Mr. Ray Satterthwaite, director of the McGill Annual Fund, is leaving the University to become the director of major gifts and faculty development at Queen's University. Satterthwaite's responsibilities will include the Queen's capital campaign, as well as overseeing the work of the university's central major gifts, staff and faculty officers.

Professor Maggie Kilgour, the author of books about the gothic novel and the theme of cannibalism in literature, is the new chair of the Department of English. Kilgour previously served as the department's director of graduate studies.

Professor Melanie Nash, a film historian, has joined the Department of English. Nash's recent publishing credits include a piece in The Canadian Journal of Film Studies about actress Norma Shearer, one of the first Canadians to become a major Hollywood star.

Professor Miranda Hickman has joined the Department of English. Hickman previously served on the faculty of the University of Tulsa. Her research interests include Anglo-American literary modernism, gender studies and textual scholarship. She is preparing a book on the correspondence between writers Ezra Pound and Stanley Nott.

Mr. Terry Tobin is the new development and alumni relations associate for the Faculty of Engineering. Tobin, a member of the Management Forum steering committee, previously held a similar position for the Faculties of Education and Religious Studies.

Management professor Terry Thomason, an expert on unions and labour relations, has left McGill to become the new director of the Charles T. Schmidt Jr. Labour Research Center at the University of Rhode Island.

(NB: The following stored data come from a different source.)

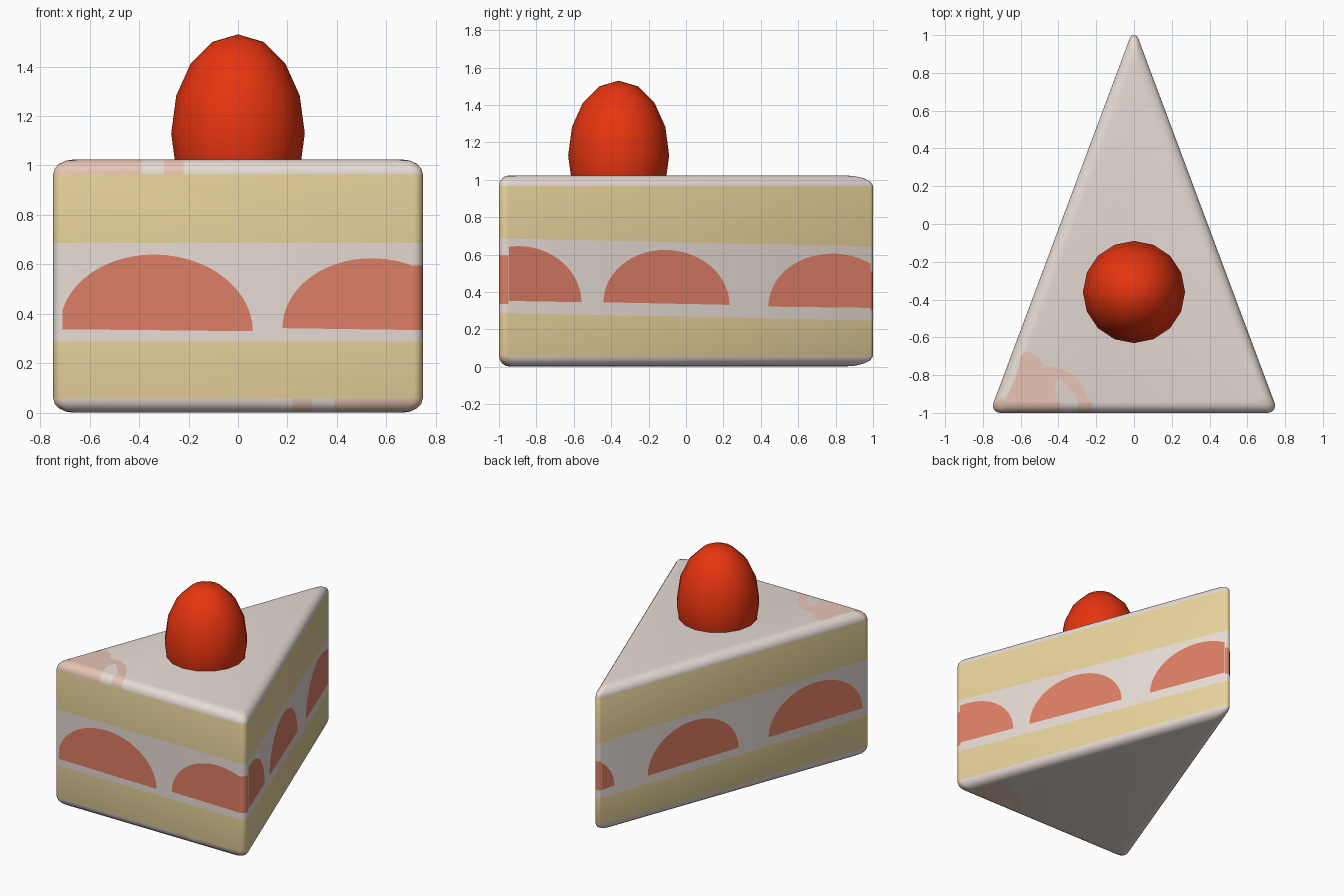
import bpy, bmesh, math
from mathutils import Vector

if "Cube" in bpy.data.objects:
    bpy.data.objects.remove(bpy.data.objects["Cube"])


def material(name, rgb):
    m = bpy.data.materials.new(name)
    m.diffuse_color = (*rgb, 1)
    m.use_nodes = True
    m.node_tree.nodes["Principled BSDF"].inputs["Base Color"].default_value = m.diffuse_color
    return m


CREAM = material("cream", (0.83, 0.74, 0.69))
SPONGE = material("sponge", (0.83, 0.67, 0.34))
SLICE = material("strawberry_slice", (0.73, 0.21, 0.13))
STAIN = material("pink_stain", (0.83, 0.58, 0.48))
RED = material("strawberry_red", (0.80, 0.035, 0.005))


def finish(bm, name, mats, angle=None):
    me = bpy.data.meshes.new(name)
    bm.to_mesh(me)
    bm.free()
    for m in mats:
        me.materials.append(m)
    ob = bpy.data.objects.new(name, me)
    bpy.context.collection.objects.link(ob)
    if angle:
        bpy.context.view_layer.objects.active = ob
        ob.select_set(True)
        bpy.ops.object.shade_smooth_by_angle(angle=math.radians(angle))
        ob.select_set(False)
    return ob


# Wedge outline: a triangle with rounded corners
H, B, HALF, SLOPE = 1.024, 0.058, 0.764, 0.374
TILT = math.atan(SLOPE)
corners = [(Vector((-HALF, -1)), 0.038), (Vector((HALF, -1)), 0.038),
           (Vector((0, 1.043)), 0.023)]


def outline():
    pts = []
    starts = (180 + math.degrees(TILT), 0, 0)
    for i, (p, r) in enumerate(corners):
        a = (corners[i - 1][0] - p).normalized()
        b = (corners[(i + 1) % 3][0] - p).normalized()
        half = a.angle(b) / 2
        mid = (a + b).normalized()
        c = p + mid * r / math.sin(half)
        base = math.atan2(-mid.y, -mid.x)
        sweep = math.pi / 2 - half
        for k in range(5):
            t = base + sweep * (k / 2 - 1)
            pts.append(c + r * Vector((math.cos(t), math.sin(t))))
    return pts


# Cake body: outline rings with rounded top and bottom edges
R = 0.53
centre = Vector((0, R - 1))
arc = [(B * (1 - math.cos(t)), B * (1 - math.sin(t)))
       for t in (math.pi / 2 * k / 4 for k in range(5))]  # (inset, height)
rings = [(i, z + 0.001) for i, z in reversed(arc)] + [(i, H - z) for i, z in arc]
bm = bmesh.new()
loops = []
for inset, z in rings:
    s = (R - inset) / R
    loops.append([bm.verts.new((*(centre + (p - centre) * s), z)) for p in outline()])
n = len(loops[0])
for lo, hi in zip(loops, loops[1:]):
    for j in range(n):
        k = (j + 1) % n
        bm.faces.new((lo[j], lo[k], hi[k], hi[j]))
bm.faces.new(loops[-1])
bm.faces.new(list(reversed(loops[0])))


def cut(co, no, test=lambda c: True):
    faces = [f for f in bm.faces if test(f.calc_center_median())]
    geom = set(faces)
    for f in faces:
        geom.update(f.edges)
        geom.update(f.verts)
    bmesh.ops.bisect_plane(bm, geom=list(geom), plane_co=co, plane_no=no, dist=1e-5)


def is_corner(c):
    return c.x > 0.715 and c.y < -0.945 and 0.06 < c.z < 0.96


def is_tip(c):
    return c.y > 0.97 and 0.06 < c.z < 0.96


def front_rim(c):
    return c.y < -0.93 and abs(c.z - H / 2) > H / 2 - B


# Layer lines, slice ends on the corners, and stain ends on the rims
cut((0, 0, 0.665), (0, 0.022, 1))
cut((0, 0, 0.268), (0, 0.02, 1))
for z in (0.335, 0.595):
    cut((0, 0, z), (0, 0, 1), is_corner)
for z in (0.305, 0.51):
    cut((0, 0, z), (0, 0, 1), is_tip)
for x in (0.39, 0.30, 0.22):
    for s in (-1, 1):
        cut((s * x, 0, 0), (1, 0, 0), lambda c, s=s: front_rim(c) and s * (c.z - H / 2) < 0)

for f in bm.faces:
    c = f.calc_center_median()
    if c.z < B or c.z > H - B:
        x = -c.x if c.z > H / 2 else c.x
        f.material_index = 3 if front_rim(c) and (x > 0.39 or 0.22 < x < 0.30) else 0
    elif 0.268 - 0.02 * c.y < c.z < 0.665 - 0.022 * c.y:
        pink = (is_corner(c) and 0.335 < c.z < 0.595) or (is_tip(c) and 0.305 < c.z < 0.51)
        f.material_index = 2 if pink else 0
    else:
        f.material_index = 1
bmesh.ops.recalc_face_normals(bm, faces=bm.faces)
finish(bm, "cake_wedge", [CREAM, SPONGE, SLICE, STAIN], 40)


def plate(name, pts, normal, mat, lift=0.002):
    bm = bmesh.new()
    normal = Vector(normal).normalized()
    f = bm.faces.new([bm.verts.new(Vector(p) + normal * lift) for p in pts])
    f.normal_update()
    if f.normal.dot(normal) < 0:
        f.normal_flip()
    finish(bm, name, [mat])


def dome(mid, half, base, top, lo, hi):
    """Half ellipse as (u, z) points, clipped to lo..hi."""
    a, b = max(lo, mid - half), min(hi, mid + half)
    ta, tb = (math.acos(max(-1, min(1, (u - mid) / half))) for u in (a, b))
    pts = []
    for k in range(25):
        t = ta + (tb - ta) * k / 24
        u = mid + half * math.cos(t)
        pts.append((u, base + (top - base) * math.sin(t) - 0.02 * (u - mid)))
    if a > mid - half:
        pts.insert(0, (a, base))
    if b < mid + half:
        pts.append((b, base))
    return pts


# Strawberry slices showing on the front
for i, d in enumerate([(-0.33, 0.39, 0.338, 0.64), (0.55, 0.37, 0.335, 0.625)]):
    plate(f"front_slice_{i}", [(u, -1, z) for u, z in dome(*d, -0.709, 0.709)],
          (0, -1, 0), SLICE)

# Strawberry slices showing on the two long sides
right = [(-0.89, 0.33, 0.352, 0.645), (-0.105, 0.337, 0.338, 0.625), (0.79, 0.35, 0.315, 0.605)]
left = [(-0.585, 0.345, 0.342, 0.63), (0.312, 0.333, 0.318, 0.61), (1.2, 0.31, 0.305, 0.57)]
for side, s, domes in (("right", 1, right), ("left", -1, left)):
    for i, d in enumerate(domes):
        plate(f"{side}_slice_{i}",
              [(s * SLOPE * (1.043 - u), u, z) for u, z in dome(*d, -0.948, 0.985)],
              (s * math.cos(TILT), math.sin(TILT), 0), SLICE)

# Pink juice stains on the top and, mirrored, underneath
stain = [(-0.69, -0.942), (-0.66, -0.89), (-0.62, -0.80), (-0.60, -0.70), (-0.57, -0.67),
         (-0.51, -0.70), (-0.48, -0.755), (-0.39, -0.76), (-0.33, -0.79), (-0.28, -0.85),
         (-0.23, -0.942), (-0.29, -0.942), (-0.34, -0.87), (-0.40, -0.81), (-0.425, -0.86),
         (-0.40, -0.942)]
plate("top_stain", [(x, y, H) for x, y in stain], (0, 0, 1), STAIN, 0.001)
plate("bottom_stain", [(-x, y, 0.001) for x, y in stain], (0, 0, -1), STAIN, 0.001)

# Whole strawberry on top
bm = bmesh.new()
bmesh.ops.create_uvsphere(bm, u_segments=16, v_segments=8, radius=1)
bmesh.ops.scale(bm, vec=(0.27, 0.27, 0.40), verts=bm.verts)
bmesh.ops.translate(bm, vec=(0, -0.36, 1.13), verts=bm.verts)
finish(bm, "strawberry", [RED], 60)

Dr. Phil Beck, from the Department of Psychiatry, has been appointed as the Faculty of Medicine's new associate dean of admissions. He succeeds Dr. Nelson Mitchell, who held this post for six years.

Ms. Jo-Ann Sciampacone is McGill's new parking coordinator, responsible for the day-to-day operation of the University's parking system. Previously, she was the operations manager for the McGill Bookstore.